20180903_112614Going up – Science meets home improvement


Next, we drove to our wonderfully comfortable INTERACT field station (Rif), to cut, label, sample and pack our previous sediment cores. We anticipated to use lab space for this dirty (muddy!) work, but the persistently fine weather allowed us to work (and tan) outside. We were spoiled even more as the lovely Kaupfélagið cafe prepared breakfast, lunch and dinner for us during our stay. A fanstastic ending to a succesful field trip.

20180907_141125Packing equipment – a sediment core sandwich 


Taking the pulse of natural Arctic climate change using Iceland lake sediments

All field equipment has been assembled, strapped onto pallets and shipped out. In other words, preparations for our upcoming INTERACT TA adventure in northern Iceland are in full swing. High time for a quick introduction of the GLACTIC team and our field plans.

Where and why

It is no secret that the Arctic is one of the most climatically sensitive parts of our planet, heating up twice as fast as the global average. As ice shrivels away and temperatures soar, this dramatic region response to global warming regularly grab headlines. Less well known is the fact that this amplified response is an intrinsinc feature of the region`s climate system, and thus also enhances the impact of natural variations – including cooling phases. There is ample evidence that the Atlantic Arctic was hit by a series of cold spells over the past 10 000 years. The last of these was called “Little Ice Age” for a reason, and severely impacted societies trying to make ends meet in this already harsh region. It was during this time that the Vikings dissapeared from Greenland.
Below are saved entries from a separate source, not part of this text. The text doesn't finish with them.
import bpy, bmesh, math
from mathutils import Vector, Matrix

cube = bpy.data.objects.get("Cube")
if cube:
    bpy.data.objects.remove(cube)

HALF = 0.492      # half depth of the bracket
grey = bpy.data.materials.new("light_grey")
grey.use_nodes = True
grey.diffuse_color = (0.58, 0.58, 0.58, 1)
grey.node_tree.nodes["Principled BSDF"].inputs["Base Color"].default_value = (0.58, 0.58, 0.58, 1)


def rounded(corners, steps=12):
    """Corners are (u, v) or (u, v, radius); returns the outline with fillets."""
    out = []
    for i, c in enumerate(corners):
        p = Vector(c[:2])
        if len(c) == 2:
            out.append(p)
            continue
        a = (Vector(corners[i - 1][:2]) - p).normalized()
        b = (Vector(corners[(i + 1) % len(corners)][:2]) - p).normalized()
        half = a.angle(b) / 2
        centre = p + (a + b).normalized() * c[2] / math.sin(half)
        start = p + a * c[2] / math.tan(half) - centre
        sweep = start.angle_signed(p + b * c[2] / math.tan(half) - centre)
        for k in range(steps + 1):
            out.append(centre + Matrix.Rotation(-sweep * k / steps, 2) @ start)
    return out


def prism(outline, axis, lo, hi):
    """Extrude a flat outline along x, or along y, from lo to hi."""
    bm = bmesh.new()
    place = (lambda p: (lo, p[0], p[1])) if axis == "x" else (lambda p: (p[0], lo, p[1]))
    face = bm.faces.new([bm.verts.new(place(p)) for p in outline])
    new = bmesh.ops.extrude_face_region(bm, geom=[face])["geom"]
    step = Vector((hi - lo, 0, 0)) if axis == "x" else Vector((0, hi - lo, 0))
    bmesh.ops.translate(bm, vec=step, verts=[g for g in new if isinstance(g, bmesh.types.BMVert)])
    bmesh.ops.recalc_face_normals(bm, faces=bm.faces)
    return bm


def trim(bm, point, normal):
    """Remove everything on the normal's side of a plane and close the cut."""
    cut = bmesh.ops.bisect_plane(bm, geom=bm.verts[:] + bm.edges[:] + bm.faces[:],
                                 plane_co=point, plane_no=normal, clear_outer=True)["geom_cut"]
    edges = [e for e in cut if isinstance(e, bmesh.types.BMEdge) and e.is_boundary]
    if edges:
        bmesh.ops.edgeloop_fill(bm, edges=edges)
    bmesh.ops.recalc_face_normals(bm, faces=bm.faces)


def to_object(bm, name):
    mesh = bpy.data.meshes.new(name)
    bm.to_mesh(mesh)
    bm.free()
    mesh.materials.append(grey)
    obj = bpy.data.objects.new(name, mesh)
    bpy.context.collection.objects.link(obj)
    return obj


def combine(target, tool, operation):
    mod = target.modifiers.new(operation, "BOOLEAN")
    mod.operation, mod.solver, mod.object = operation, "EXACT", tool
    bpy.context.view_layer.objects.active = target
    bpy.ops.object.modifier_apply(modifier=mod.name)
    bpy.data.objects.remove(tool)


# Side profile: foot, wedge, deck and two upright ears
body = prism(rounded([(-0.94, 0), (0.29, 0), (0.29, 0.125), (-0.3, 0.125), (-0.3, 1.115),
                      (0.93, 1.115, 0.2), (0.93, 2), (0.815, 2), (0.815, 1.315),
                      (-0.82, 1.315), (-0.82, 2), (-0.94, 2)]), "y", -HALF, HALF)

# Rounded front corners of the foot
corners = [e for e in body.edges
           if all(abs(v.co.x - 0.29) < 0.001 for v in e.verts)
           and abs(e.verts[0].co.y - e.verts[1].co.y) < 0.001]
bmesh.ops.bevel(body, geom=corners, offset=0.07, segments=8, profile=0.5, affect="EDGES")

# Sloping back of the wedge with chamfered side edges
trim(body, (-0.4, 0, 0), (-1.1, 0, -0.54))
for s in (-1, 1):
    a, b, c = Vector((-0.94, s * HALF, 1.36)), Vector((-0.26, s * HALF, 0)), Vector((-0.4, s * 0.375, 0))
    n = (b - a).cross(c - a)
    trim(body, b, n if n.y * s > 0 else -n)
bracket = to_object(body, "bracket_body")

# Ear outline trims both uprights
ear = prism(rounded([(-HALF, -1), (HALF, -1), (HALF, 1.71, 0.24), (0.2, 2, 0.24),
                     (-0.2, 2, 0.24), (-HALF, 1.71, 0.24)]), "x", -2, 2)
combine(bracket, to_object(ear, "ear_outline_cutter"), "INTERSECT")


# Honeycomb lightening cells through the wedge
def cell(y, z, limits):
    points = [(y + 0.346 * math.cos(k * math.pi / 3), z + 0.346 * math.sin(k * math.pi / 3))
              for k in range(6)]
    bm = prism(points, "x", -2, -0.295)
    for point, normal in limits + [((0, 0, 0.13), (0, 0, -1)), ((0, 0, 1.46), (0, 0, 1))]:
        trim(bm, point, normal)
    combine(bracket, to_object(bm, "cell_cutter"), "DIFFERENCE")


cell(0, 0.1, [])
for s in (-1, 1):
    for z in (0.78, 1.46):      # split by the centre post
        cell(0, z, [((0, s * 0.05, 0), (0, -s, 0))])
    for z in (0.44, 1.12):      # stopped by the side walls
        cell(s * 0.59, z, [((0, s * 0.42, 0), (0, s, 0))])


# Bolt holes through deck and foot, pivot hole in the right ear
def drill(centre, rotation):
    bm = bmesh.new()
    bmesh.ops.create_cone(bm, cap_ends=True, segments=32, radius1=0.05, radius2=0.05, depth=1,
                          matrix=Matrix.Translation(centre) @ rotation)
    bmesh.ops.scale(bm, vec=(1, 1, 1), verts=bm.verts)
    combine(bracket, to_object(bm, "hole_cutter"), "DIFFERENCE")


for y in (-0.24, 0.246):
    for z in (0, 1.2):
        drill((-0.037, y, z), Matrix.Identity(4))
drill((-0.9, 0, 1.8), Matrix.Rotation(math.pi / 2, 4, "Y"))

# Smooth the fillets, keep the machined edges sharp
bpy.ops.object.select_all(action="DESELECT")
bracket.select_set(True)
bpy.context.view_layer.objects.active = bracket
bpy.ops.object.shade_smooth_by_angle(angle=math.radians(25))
Similar centennial-scale events are bound to happen again. As they modulate the impact of anthropogenic warming, they need to be taken into account in the projections of future climate that underpin policies and adaptation strategies. And that when things get a bit problematic as the fundamental causes of these Arctic North Atlantic climate excursions remain debated. One major challenge complicates things for researchers that try to answer this important question: records of past climate remain sparse and scarce in this remote region – hindering efforts to assess patterns of change in space and time.
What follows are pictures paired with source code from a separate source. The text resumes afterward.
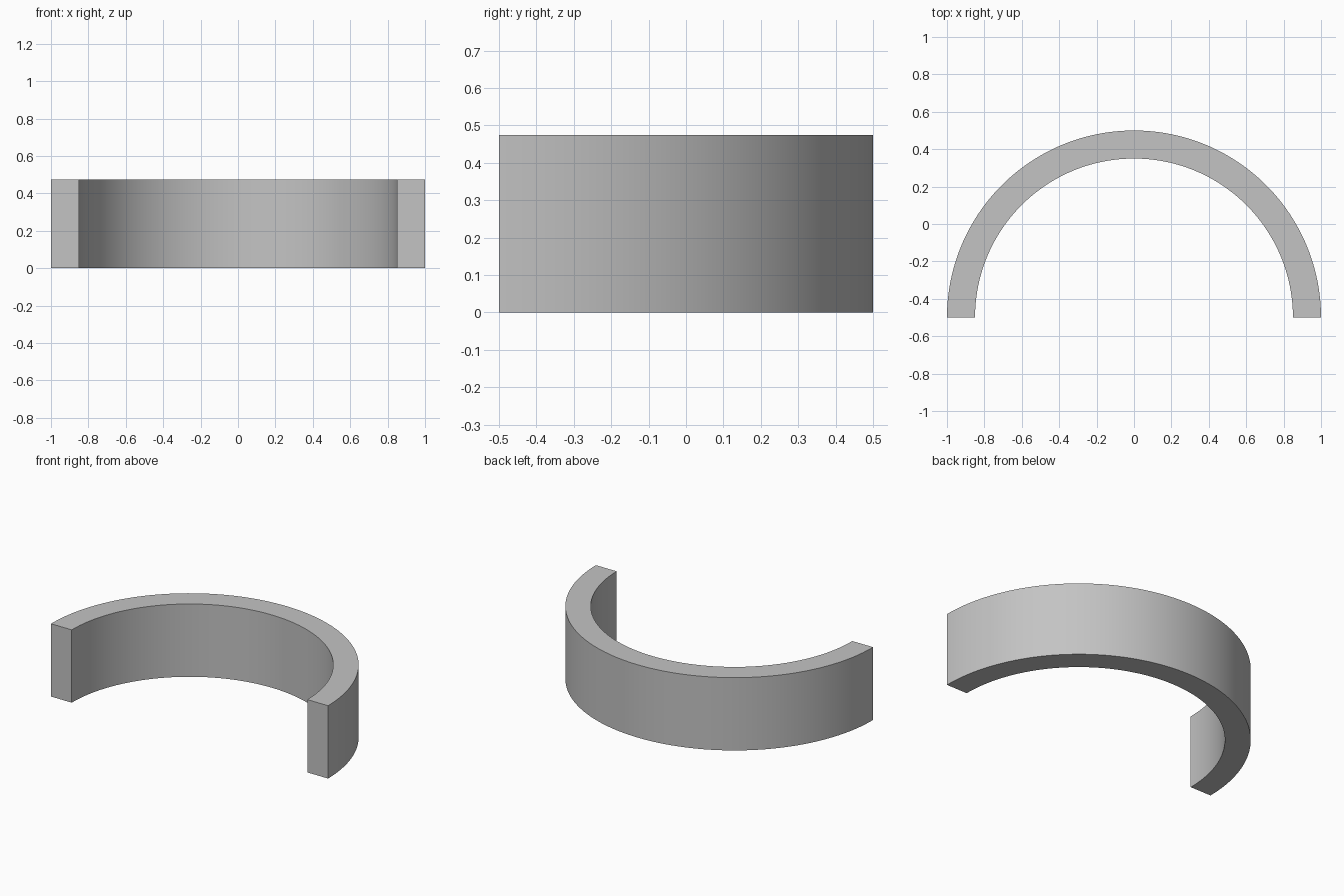
import bpy, bmesh
from math import pi, sin, cos, radians

OUTER, INNER, HEIGHT, CENTRE_Y, SEGMENTS = 1.0, 0.85, 0.475, -0.5, 96

cube = bpy.data.objects.get("Cube")
if cube:
    bpy.data.objects.remove(cube, do_unlink=True)

# Plain grey material
grey = bpy.data.materials.new("plain grey")
grey.use_nodes = True
colour = (0.55, 0.55, 0.55, 1)
grey.diffuse_color = colour
grey.node_tree.nodes["Principled BSDF"].inputs["Base Color"].default_value = colour


def arc(bm, radius):
    """Half circle of vertices from the left end to the right end."""
    angles = [pi * i / SEGMENTS for i in range(SEGMENTS + 1)]
    return [bm.verts.new((radius * cos(a), CENTRE_Y + radius * sin(a), 0)) for a in angles]


# Flat half-ring band, extruded upward
bm = bmesh.new()
outer, inner = arc(bm, OUTER), arc(bm, INNER)
for i in range(SEGMENTS):
    bm.faces.new((outer[i], outer[i + 1], inner[i + 1], inner[i]))
result = bmesh.ops.extrude_face_region(bm, geom=bm.faces[:], use_keep_orig=True)
top = [g for g in result["geom"] if isinstance(g, bmesh.types.BMVert)]
bmesh.ops.translate(bm, verts=top, vec=(0, 0, HEIGHT))
bmesh.ops.recalc_face_normals(bm, faces=bm.faces[:])

mesh = bpy.data.meshes.new("half_ring")
bm.to_mesh(mesh)
bm.free()
mesh.materials.append(grey)
half_ring = bpy.data.objects.new("half_ring", mesh)
bpy.context.collection.objects.link(half_ring)

# Smooth curved walls with sharp rims
bpy.ops.object.select_all(action="DESELECT")
half_ring.select_set(True)
bpy.context.view_layer.objects.active = half_ring
bpy.ops.object.shade_smooth_by_angle(angle=radians(30))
GLACTIC will rise to this challenge by providing an important piece to the Arctic North Atlantic`s climate puzzle. For this purpose, we will rely on lake sediment sequences from norhtern Iceland. This area sits near the interface of key components of the regional climate system – the sea-ice margin, the polar front and the meeting of Arctic with Atlantic waters – and therefore sensitively responds to change. The physical, chemical and biological properties of lake sediments capture and record such changes through time, layer by layer over thousands of years. The GLACTIC team wants to unlock this past climate potential by retrieving sediments from the icy depths of lake Skeiðsvatn.

Figure 1. At the frontline of Arctic climate change – northern Iceland and Skeiðsvatn Iceland maps

To extract as much information from our precious lake sediments, as well as approach research questions from multiple angles, GLACTIC brings together climate researchers from different disciplines:

  • Rick Hennekam from the NIOZ Royal Netherlands Institute for Sea Research, an expert in high-resolution sediment core scanning techniques
  • Timothy Lane from John Moores University in Liverpool, who studies landscape development in glacial environments like Greenland and Iceland
  • Kathryn Adamson from Manchester Metropolitan University, who specializes in in the use of sedimentary records as indicators of environmental change
  • Iestyn Barr from Manchester Metropolitan University, who applies remote-sensing techniques to investigate environmental change in mountainous areas
  • Jostein Bakke from the University of Bergen in Norway, who uses glacier-fed lake sediment records to reconstruct past glacier change
  • Willem van der Bilt from the University of Bergen in Norway, who applies new biogeochemical, sedimentological and chronological tools on polar lake sediments
Why will GLACTIC target Skeiðsvatn – what sets this lake apart from others? And how exactly do you extract sediments from the bottom of an Arctic lake? Stay tuned for our next blog!